Key takeaways from Moonwalking with Einstein
- Structure of memory championships: memorize poetry, decks of cards, random digits, names-and-faces, random words
- Memorization tricks:
- Memory palace: Humans have evolved to remember spatial information much better than other kinds of information. Thus, most memorization involves the use of “memory palaces”, wherein, the memorizer deliberately plants “memory-images” at known locations in the palaces in a particular sequence (like walking from the front door all the way to the backyard). Also, the “images” are likely to be more memorable if they are bizzare. Men typically remember images, while women are likely to remember the feelings associated with those images.
- Chunking: The act of grouping together pieces of information so that they are remembered as a unit. For example, the portioning of phone numbers into xxx-xxx-xxxx.
- Major system: Create a mapping of consonants to digits and remember sequences of numbers by forming sentences. Vowels can be introduced as need to make meaningful words.
- Person-Action-Object (PAO): As a better alternative to the major system, associate person, action and object to each number/playing-card, and then every sequence of 3 cards is converted into an image of a PAO, which can then be placed into a memory palace.

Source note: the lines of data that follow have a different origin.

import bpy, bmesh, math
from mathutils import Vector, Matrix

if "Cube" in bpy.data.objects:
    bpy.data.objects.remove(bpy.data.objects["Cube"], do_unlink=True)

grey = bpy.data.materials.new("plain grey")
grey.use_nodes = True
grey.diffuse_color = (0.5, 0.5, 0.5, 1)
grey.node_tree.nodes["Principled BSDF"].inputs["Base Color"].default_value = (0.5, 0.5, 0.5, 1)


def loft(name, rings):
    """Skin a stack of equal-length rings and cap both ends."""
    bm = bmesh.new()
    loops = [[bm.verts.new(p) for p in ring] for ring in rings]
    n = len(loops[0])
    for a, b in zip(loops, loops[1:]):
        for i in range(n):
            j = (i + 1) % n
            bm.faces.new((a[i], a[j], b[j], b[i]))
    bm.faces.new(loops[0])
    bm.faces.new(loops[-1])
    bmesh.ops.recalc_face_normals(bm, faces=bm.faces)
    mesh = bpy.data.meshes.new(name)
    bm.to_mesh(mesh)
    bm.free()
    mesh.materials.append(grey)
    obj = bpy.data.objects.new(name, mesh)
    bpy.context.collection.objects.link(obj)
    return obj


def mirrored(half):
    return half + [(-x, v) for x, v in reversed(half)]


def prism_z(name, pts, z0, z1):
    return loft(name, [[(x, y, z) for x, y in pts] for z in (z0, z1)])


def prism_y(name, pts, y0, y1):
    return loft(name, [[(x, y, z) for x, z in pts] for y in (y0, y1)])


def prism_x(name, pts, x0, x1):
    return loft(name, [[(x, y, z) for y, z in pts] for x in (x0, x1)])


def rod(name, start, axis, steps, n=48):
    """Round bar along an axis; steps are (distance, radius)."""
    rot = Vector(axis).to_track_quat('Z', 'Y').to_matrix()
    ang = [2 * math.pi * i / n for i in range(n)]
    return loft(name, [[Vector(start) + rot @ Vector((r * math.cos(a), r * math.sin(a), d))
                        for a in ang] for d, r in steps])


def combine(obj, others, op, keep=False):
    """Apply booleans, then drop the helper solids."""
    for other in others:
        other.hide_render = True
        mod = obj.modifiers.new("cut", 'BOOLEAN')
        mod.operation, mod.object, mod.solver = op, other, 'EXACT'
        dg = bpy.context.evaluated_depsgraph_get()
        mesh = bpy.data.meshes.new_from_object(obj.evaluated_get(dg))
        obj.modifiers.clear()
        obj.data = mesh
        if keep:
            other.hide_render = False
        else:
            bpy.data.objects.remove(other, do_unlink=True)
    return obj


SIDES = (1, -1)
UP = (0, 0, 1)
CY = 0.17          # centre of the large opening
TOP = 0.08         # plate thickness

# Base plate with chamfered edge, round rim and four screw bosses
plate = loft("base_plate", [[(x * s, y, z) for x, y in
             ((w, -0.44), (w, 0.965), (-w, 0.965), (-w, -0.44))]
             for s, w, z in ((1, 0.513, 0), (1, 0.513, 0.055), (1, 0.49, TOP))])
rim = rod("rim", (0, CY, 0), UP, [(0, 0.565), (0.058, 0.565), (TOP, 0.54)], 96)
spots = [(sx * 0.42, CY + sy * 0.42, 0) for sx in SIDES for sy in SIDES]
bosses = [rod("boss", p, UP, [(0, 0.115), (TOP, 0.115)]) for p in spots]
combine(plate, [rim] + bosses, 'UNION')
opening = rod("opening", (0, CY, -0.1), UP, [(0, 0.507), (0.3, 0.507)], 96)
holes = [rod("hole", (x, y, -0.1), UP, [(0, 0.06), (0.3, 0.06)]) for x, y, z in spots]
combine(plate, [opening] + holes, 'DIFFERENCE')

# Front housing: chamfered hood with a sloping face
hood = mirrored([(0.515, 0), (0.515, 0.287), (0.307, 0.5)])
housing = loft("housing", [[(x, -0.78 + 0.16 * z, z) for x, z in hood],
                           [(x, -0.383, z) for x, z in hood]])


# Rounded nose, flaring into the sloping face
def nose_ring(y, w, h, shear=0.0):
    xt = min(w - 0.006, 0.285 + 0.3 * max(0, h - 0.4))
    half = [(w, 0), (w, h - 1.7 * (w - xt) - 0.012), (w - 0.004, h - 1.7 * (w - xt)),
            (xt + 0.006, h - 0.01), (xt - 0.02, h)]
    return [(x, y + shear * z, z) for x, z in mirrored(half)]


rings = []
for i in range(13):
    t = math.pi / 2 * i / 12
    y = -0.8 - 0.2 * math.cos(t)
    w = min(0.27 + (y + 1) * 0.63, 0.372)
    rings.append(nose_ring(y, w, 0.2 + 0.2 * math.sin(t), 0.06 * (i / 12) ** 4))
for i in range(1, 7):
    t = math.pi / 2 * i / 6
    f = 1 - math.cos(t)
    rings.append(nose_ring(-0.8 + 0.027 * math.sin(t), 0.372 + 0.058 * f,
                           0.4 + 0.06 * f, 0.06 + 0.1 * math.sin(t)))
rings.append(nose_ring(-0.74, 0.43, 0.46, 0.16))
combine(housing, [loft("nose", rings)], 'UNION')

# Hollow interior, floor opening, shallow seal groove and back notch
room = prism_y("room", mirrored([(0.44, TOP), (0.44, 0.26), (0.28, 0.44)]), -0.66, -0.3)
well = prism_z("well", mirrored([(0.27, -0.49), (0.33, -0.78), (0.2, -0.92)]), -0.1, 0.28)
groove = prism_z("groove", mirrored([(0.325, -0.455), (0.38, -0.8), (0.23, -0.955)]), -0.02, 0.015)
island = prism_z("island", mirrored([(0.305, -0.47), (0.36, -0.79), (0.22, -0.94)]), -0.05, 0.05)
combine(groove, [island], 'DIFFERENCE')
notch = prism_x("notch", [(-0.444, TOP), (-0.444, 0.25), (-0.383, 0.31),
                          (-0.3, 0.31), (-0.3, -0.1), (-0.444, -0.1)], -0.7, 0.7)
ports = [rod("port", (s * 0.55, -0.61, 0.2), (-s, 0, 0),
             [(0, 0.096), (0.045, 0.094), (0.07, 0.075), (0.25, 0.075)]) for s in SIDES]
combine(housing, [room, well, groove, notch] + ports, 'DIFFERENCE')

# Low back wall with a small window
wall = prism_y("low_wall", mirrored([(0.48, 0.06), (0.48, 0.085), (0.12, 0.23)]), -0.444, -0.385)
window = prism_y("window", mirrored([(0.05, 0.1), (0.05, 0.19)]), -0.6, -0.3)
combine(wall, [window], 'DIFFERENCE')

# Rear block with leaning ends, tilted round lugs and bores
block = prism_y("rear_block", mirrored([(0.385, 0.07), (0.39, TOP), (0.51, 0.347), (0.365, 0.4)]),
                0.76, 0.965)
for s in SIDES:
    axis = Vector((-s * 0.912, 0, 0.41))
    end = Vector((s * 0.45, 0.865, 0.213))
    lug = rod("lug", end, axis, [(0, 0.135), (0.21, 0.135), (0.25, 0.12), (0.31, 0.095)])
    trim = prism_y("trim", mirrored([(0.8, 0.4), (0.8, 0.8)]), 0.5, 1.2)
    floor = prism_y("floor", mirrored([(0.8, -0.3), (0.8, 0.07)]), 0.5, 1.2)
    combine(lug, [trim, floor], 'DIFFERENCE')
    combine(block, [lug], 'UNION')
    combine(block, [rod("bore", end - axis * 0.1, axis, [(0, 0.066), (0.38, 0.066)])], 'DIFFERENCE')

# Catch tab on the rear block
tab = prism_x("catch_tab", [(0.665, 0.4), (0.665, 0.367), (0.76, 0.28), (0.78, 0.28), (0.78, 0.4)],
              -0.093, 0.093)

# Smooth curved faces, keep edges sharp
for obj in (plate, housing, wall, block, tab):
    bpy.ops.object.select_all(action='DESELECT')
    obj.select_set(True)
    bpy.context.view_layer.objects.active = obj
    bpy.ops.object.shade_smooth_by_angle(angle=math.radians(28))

- The business of memory tricks: A lot of people made millions of dollars out of people’s fascination with increasing their memorization capabilities. Among them: Tony Buzan and Daniel Tammet

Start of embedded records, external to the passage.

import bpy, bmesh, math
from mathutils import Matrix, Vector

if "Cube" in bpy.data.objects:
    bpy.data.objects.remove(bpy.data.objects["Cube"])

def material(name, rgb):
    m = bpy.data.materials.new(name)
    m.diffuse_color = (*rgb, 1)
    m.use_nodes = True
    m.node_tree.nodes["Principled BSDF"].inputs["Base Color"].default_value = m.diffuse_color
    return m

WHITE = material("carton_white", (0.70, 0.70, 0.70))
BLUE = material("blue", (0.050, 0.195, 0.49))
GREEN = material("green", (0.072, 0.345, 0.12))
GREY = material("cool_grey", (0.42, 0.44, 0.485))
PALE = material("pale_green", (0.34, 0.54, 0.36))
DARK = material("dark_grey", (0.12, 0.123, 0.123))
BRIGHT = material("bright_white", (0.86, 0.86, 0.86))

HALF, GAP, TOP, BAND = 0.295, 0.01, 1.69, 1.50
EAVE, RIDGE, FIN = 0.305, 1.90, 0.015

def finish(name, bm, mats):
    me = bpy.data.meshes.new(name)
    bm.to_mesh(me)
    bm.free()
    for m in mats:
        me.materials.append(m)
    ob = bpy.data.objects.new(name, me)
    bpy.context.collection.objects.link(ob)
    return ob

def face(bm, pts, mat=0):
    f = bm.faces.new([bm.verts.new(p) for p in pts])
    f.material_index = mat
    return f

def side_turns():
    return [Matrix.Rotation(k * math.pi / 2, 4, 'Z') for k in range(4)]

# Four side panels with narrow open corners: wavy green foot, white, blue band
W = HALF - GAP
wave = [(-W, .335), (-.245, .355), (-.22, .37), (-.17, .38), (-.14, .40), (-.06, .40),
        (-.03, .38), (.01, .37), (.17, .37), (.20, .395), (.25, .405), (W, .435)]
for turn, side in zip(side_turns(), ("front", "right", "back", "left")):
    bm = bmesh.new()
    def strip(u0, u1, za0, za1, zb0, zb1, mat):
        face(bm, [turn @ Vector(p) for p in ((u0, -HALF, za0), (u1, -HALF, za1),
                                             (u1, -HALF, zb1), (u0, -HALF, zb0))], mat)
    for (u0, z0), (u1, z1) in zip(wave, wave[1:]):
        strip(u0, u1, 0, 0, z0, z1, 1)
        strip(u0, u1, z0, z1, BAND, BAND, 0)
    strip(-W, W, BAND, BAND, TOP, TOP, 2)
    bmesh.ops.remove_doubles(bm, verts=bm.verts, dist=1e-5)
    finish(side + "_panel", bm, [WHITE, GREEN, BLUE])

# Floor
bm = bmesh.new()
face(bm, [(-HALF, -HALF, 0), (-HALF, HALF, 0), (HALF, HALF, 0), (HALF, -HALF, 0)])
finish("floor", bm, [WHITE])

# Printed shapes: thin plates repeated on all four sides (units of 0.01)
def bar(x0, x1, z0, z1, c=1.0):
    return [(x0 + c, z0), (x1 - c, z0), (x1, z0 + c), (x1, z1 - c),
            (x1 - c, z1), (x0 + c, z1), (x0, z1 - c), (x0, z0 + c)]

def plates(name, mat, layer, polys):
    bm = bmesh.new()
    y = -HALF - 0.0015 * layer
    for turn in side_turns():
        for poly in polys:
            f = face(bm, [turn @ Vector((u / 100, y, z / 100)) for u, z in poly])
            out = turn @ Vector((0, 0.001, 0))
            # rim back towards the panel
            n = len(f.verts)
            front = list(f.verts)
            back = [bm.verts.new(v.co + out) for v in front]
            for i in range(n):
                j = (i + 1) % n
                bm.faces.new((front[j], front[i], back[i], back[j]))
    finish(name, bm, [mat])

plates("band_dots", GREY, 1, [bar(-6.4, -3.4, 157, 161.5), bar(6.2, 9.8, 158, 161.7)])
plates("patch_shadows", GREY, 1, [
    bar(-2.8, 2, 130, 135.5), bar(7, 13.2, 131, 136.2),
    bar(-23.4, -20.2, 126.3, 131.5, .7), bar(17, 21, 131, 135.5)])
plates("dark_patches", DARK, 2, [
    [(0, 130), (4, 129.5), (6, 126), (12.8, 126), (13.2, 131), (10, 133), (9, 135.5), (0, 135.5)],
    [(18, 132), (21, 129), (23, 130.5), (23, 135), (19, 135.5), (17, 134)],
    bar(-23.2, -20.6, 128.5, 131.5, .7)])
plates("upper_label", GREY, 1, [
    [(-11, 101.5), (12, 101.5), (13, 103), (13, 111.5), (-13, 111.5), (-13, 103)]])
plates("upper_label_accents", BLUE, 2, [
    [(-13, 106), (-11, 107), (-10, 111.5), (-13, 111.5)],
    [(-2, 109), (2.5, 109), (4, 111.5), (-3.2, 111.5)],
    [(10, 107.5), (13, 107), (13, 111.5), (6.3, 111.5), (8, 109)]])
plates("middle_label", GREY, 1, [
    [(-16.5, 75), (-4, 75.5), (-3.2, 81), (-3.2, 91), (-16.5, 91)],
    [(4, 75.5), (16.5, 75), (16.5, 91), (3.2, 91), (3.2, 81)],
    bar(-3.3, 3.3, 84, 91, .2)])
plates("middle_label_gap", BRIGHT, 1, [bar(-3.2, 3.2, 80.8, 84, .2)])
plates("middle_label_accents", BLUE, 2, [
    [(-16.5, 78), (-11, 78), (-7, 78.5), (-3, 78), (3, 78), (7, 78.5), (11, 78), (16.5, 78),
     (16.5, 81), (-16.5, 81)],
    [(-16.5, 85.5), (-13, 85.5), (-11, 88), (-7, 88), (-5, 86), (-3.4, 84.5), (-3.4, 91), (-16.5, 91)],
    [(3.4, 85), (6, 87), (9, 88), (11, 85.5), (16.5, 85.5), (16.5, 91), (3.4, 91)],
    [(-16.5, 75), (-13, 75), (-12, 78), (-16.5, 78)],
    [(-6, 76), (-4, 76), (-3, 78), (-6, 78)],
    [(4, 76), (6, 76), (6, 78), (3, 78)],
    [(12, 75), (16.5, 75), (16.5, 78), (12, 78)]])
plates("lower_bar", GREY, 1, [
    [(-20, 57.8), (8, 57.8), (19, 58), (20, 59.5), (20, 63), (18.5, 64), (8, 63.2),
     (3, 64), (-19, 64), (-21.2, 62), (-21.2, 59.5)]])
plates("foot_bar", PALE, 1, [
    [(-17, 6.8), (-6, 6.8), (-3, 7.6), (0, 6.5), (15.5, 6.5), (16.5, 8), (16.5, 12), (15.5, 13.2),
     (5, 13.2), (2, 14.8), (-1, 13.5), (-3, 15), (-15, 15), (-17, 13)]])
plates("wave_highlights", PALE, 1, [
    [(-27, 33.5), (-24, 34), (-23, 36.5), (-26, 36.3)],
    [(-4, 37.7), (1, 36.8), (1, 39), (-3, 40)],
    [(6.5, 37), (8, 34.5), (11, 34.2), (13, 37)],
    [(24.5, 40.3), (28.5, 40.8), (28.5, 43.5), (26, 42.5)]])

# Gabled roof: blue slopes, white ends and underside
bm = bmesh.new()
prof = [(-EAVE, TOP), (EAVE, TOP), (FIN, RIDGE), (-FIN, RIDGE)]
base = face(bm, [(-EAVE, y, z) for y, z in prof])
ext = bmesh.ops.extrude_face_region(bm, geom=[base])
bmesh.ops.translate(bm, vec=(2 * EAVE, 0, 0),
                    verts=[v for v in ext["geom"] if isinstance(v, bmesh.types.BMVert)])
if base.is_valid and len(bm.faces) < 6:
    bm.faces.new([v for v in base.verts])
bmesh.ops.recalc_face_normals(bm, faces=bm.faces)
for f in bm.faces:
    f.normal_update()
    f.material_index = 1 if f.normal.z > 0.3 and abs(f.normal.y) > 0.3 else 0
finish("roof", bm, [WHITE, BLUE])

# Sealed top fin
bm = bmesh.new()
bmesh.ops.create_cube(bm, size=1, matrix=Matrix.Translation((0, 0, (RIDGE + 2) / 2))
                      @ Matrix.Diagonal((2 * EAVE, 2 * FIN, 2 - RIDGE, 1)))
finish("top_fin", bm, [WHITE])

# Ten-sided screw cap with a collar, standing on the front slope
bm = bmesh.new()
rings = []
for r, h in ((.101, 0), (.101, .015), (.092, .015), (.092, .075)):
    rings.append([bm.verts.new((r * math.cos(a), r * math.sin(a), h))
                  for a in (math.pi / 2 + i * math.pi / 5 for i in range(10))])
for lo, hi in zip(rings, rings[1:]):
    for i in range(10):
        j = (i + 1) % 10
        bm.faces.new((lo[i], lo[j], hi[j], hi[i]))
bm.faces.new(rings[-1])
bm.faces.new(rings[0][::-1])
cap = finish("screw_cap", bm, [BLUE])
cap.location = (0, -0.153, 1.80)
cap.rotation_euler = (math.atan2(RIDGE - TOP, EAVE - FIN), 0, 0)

- Everyone has the hidden talent to improve their memorization capability. According to the author, except Kim Peek (the person that inspired “The rainman”), other cases of “memory savants” are unlikely to be true.
- The author confirms that the memory champions are ordinary people, ordinary people who practiced deliberately. In fact, these champions have not been able to utilize their memory prowess in their day-to-day life, although the very act of memorization has made them more aware of their senses, because listening/seeing is the most crucial part of memorization. They are as likely to forget their car keys as anyone else. Also, these people are no better than others at creative and insightful activities. They are just good at a sport.
- Finally, what I found most interesting is that the author, at the end of his one year experiment with memory training, decides that that’s the end of the road for him. As far as memory championships go. I think this is interesting, because inspite of being among the elite group of memory champions, the author decides to go back to what he likes to do: journalism. Something that he can actually make a difference with.